**What you need to do**
Give the records again exactly as written. Leave out the pictures.

==================================================

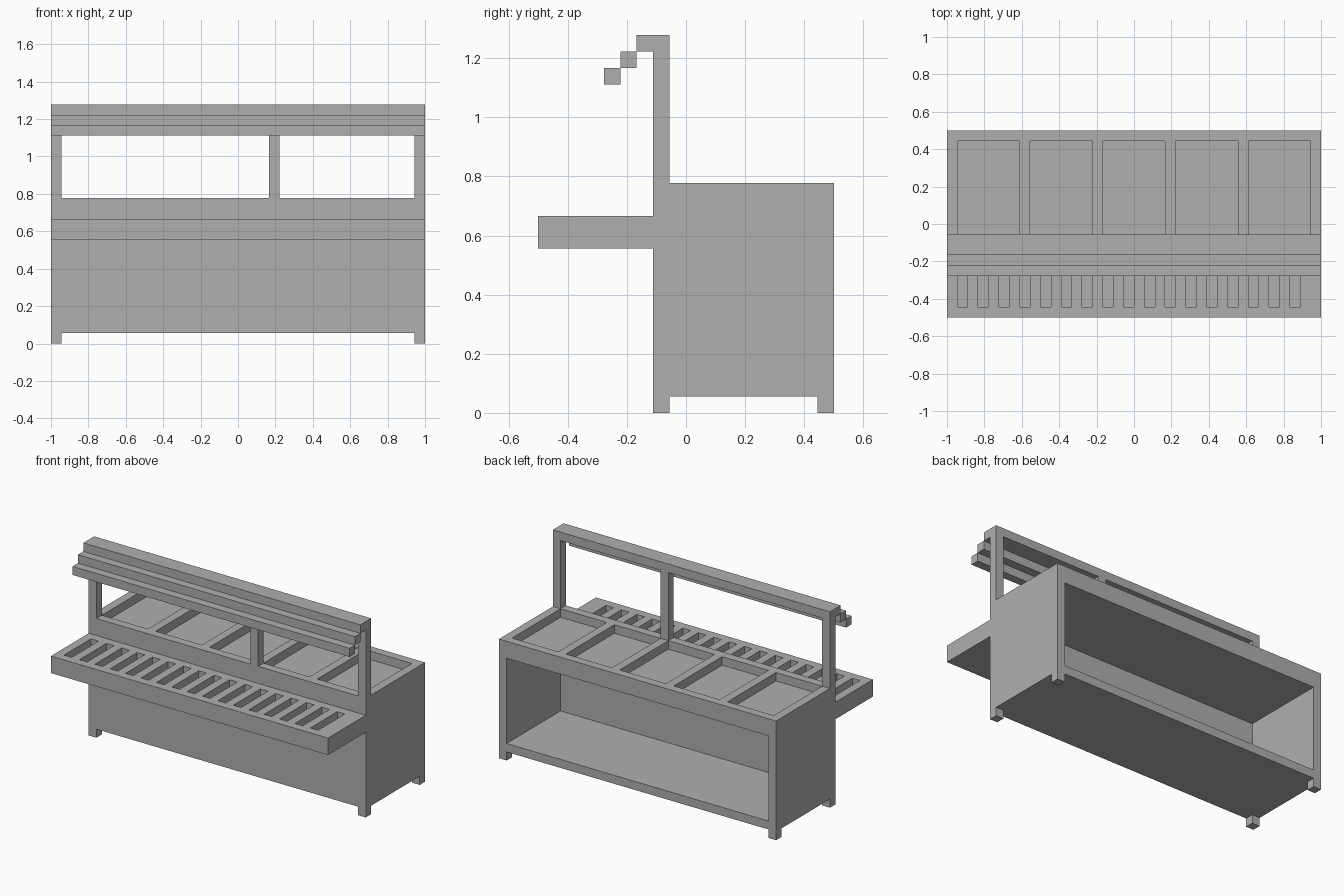
import bpy, bmesh
from mathutils import Vector

U = 1 / 18  # every part sits on this module

if "Cube" in bpy.data.objects:
    bpy.data.objects.remove(bpy.data.objects["Cube"], do_unlink=True)

grey = bpy.data.materials.new("plain_grey")
grey.use_nodes = True
GREY = (0.43, 0.43, 0.43, 1)
grey.diffuse_color = GREY
grey.node_tree.nodes["Principled BSDF"].inputs["Base Color"].default_value = GREY


def boxes(name, spans):
    """One object made of boxes, each given as (x0, x1, y0, y1, z0, z1) in modules."""
    bm = bmesh.new()
    for x0, x1, y0, y1, z0, z1 in spans:
        lo, hi = Vector((x0, y0, z0)) * U, Vector((x1, y1, z1)) * U
        verts = bmesh.ops.create_cube(bm, size=1)["verts"]
        bmesh.ops.scale(bm, vec=hi - lo, verts=verts)
        bmesh.ops.translate(bm, vec=(lo + hi) / 2, verts=verts)
    mesh = bpy.data.meshes.new(name)
    bm.to_mesh(mesh)
    bm.free()
    mesh.materials.append(grey)
    obj = bpy.data.objects.new(name, mesh)
    bpy.context.collection.objects.link(obj)
    return obj


def carve(obj, spans):
    """Cut the given boxes out of an object."""
    cutter = boxes("cutter", spans)
    cutter.hide_render = True
    mod = obj.modifiers.new("carve", 'BOOLEAN')
    mod.operation = 'DIFFERENCE'
    mod.solver = 'EXACT'
    mod.object = cutter
    graph = bpy.context.evaluated_depsgraph_get()
    carved = bpy.data.meshes.new_from_object(obj.evaluated_get(graph))
    obj.modifiers.clear()
    obj.data = carved
    bpy.data.objects.remove(cutter, do_unlink=True)


# Counter body: five shallow pans on top, storage open at the back
body = boxes("counter_body", [(-18, 18, -2, 9, 1, 14)])
pans = [(x, x + 6, -1, 8, 13, 15) for x in range(-17, 12, 7)]
storage = (-17, 17, -1, 10, 2, 12)
carve(body, pans + [storage])

# Tray shelf with a row of grooves
shelf = boxes("tray_shelf", [(-18, 18, -9, -2, 10, 12)])
carve(shelf, [(x, x + 1, -8, -3, 11, 13) for x in range(-17, 16, 2)])

# Corner feet
for side, x in (("right", -18), ("left", 17)):
    for end, y in (("front", -2), ("back", 8)):
        boxes(f"{end}_{side}_foot", [(x, x + 1, y, y + 1, 0, 1)])

# Canopy posts, top rail and stepped slats
for side, x in (("right", -18), ("middle", 3), ("left", 17)):
    boxes(f"{side}_post", [(x, x + 1, -2, -1, 14, 22)])
boxes("top_rail", [(-18, 18, -3, -1, 22, 23)])
boxes("upper_slat", [(-18, 18, -4, -3, 21, 22)])
boxes("lower_slat", [(-18, 18, -5, -4, 20, 21)])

==================================================

**Final answer**
import bpy, bmesh
from mathutils import Vector

U = 1 / 18  # every part sits on this module

if "Cube" in bpy.data.objects:
    bpy.data.objects.remove(bpy.data.objects["Cube"], do_unlink=True)

grey = bpy.data.materials.new("plain_grey")
grey.use_nodes = True
GREY = (0.43, 0.43, 0.43, 1)
grey.diffuse_color = GREY
grey.node_tree.nodes["Principled BSDF"].inputs["Base Color"].default_value = GREY


def boxes(name, spans):
    """One object made of boxes, each given as (x0, x1, y0, y1, z0, z1) in modules."""
    bm = bmesh.new()
    for x0, x1, y0, y1, z0, z1 in spans:
        lo, hi = Vector((x0, y0, z0)) * U, Vector((x1, y1, z1)) * U
        verts = bmesh.ops.create_cube(bm, size=1)["verts"]
        bmesh.ops.scale(bm, vec=hi - lo, verts=verts)
        bmesh.ops.translate(bm, vec=(lo + hi) / 2, verts=verts)
    mesh = bpy.data.meshes.new(name)
    bm.to_mesh(mesh)
    bm.free()
    mesh.materials.append(grey)
    obj = bpy.data.objects.new(name, mesh)
    bpy.context.collection.objects.link(obj)
    return obj


def carve(obj, spans):
    """Cut the given boxes out of an object."""
    cutter = boxes("cutter", spans)
    cutter.hide_render = True
    mod = obj.modifiers.new("carve", 'BOOLEAN')
    mod.operation = 'DIFFERENCE'
    mod.solver = 'EXACT'
    mod.object = cutter
    graph = bpy.context.evaluated_depsgraph_get()
    carved = bpy.data.meshes.new_from_object(obj.evaluated_get(graph))
    obj.modifiers.clear()
    obj.data = carved
    bpy.data.objects.remove(cutter, do_unlink=True)


# Counter body: five shallow pans on top, storage open at the back
body = boxes("counter_body", [(-18, 18, -2, 9, 1, 14)])
pans = [(x, x + 6, -1, 8, 13, 15) for x in range(-17, 12, 7)]
storage = (-17, 17, -1, 10, 2, 12)
carve(body, pans + [storage])

# Tray shelf with a row of grooves
shelf = boxes("tray_shelf", [(-18, 18, -9, -2, 10, 12)])
carve(shelf, [(x, x + 1, -8, -3, 11, 13) for x in range(-17, 16, 2)])

# Corner feet
for side, x in (("right", -18), ("left", 17)):
    for end, y in (("front", -2), ("back", 8)):
        boxes(f"{end}_{side}_foot", [(x, x + 1, y, y + 1, 0, 1)])

# Canopy posts, top rail and stepped slats
for side, x in (("right", -18), ("middle", 3), ("left", 17)):
    boxes(f"{side}_post", [(x, x + 1, -2, -1, 14, 22)])
boxes("top_rail", [(-18, 18, -3, -1, 22, 23)])
boxes("upper_slat", [(-18, 18, -4, -3, 21, 22)])
boxes("lower_slat", [(-18, 18, -5, -4, 20, 21)])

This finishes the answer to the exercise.